5.1% of the World Population has Diabetes and it is increasing every year! There are approximately 30 million people in the US that have diabetes, but about 6 million of those people do not know they have the disease.

Diabetic Peripheral Neuropathy (DPN) is where there is a loss of sensation, numbness, loss of muscle strength, and other types of symptoms that occur due to the metabolic disease. Patients can have all, or any combination of these symptoms.  But what is important to know is that when there is a loss of protective sensation, a foot ulceration can occur.  Each year it is estimated that there are more than 850,000 cases of Diabetic Foot Ulceration (DFU).

Sadly, when a patient develops an ulcer, and finally gets it healed, there is a 30% chance of recurrence annually.

54% of type I diabetics will develop neuropathy, and almost 50% of Type II diabetics will develop it as well.  1 in 6 Diabetic Patients will develop a foot ulceration during their lifetime.

84% of all diabetic amputations are preceded by DFU.
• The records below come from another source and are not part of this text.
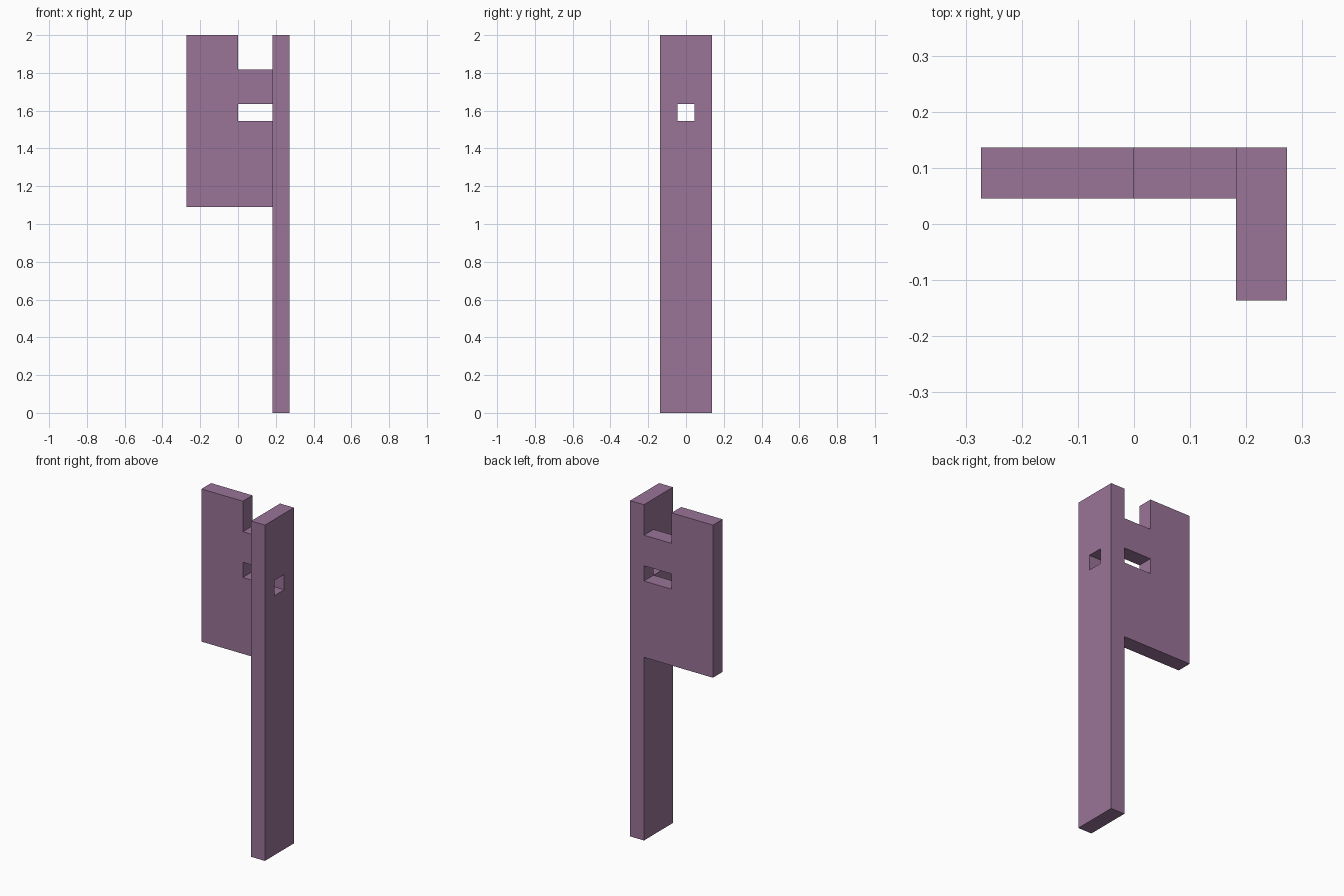
import bpy
from mathutils import Vector

cube = bpy.data.objects.get("Cube")
if cube:
    bpy.data.objects.remove(cube, do_unlink=True)

U = 2 / 22  # one module of the design: the post is 22 modules tall

# Single flat colour
mauve = bpy.data.materials.new("dusty_mauve")
mauve.use_nodes = True
colour = (0.32, 0.175, 0.31, 1)
mauve.diffuse_color = colour
mauve.node_tree.nodes["Principled BSDF"].inputs["Base Color"].default_value = colour


def block(name, low, high):
    """Box between two corners, given in modules."""
    low, high = Vector(low) * U, Vector(high) * U
    bpy.ops.mesh.primitive_cube_add(size=1, location=(low + high) / 2)
    obj = bpy.context.object
    obj.name = obj.data.name = name
    obj.scale = high - low
    bpy.ops.object.transform_apply(location=True, rotation=False, scale=True)
    obj.data.materials.append(mauve)
    return obj


def combine(target, tool, operation):
    """Apply a boolean and discard the tool."""
    tool.hide_render = True
    mod = target.modifiers.new(tool.name, "BOOLEAN")
    mod.operation, mod.solver, mod.object = operation, "EXACT", tool
    bpy.context.view_layer.objects.active = target
    bpy.ops.object.modifier_apply(modifier=mod.name)
    bpy.data.objects.remove(tool, do_unlink=True)


# Tall post with a square hole through its sides
post = block("post_and_panel", (2, -1.5, 0), (3, 1.5, 22))
combine(post, block("post_hole", (1, -0.5, 17), (4, 0.5, 18)), "DIFFERENCE")

# Side panel with a top notch and a slot next to the post
panel = block("panel", (-3, 0.5, 12), (2, 1.5, 22))
combine(panel, block("top_notch", (0, 0, 20), (3, 2, 23)), "DIFFERENCE")
combine(panel, block("slot", (0, 0, 17), (3, 2, 18)), "DIFFERENCE")

# Merge into one solid
combine(post, panel, "UNION")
15% of all DFU’s will lead to foot amputation!!!

This does not take into account all the pain a patient with Diabetic Peripheral Neuropathy suffers.  It used to be that doctors would tell patients, “sorry, there is nothing we can do for it—you will have to live with the condition and take either gabapentin or pregabalin.”  Well that is not true anymore…

Peripheral Nerve Decompression Surgery

In properly selected patients peripheral nerve decompression surgery is very successful, and in fact most patients come back for their other leg and foot to be decompressed.  It is an outpatient surgery, and in most cases, you can walk the same day.

Reference:

  1. Nickerson DS. Nerve decompression and neuropathy complications in diabetes: Are attitudes discordant with evidence? Diabet Foot Ankle 2017;8:1367209.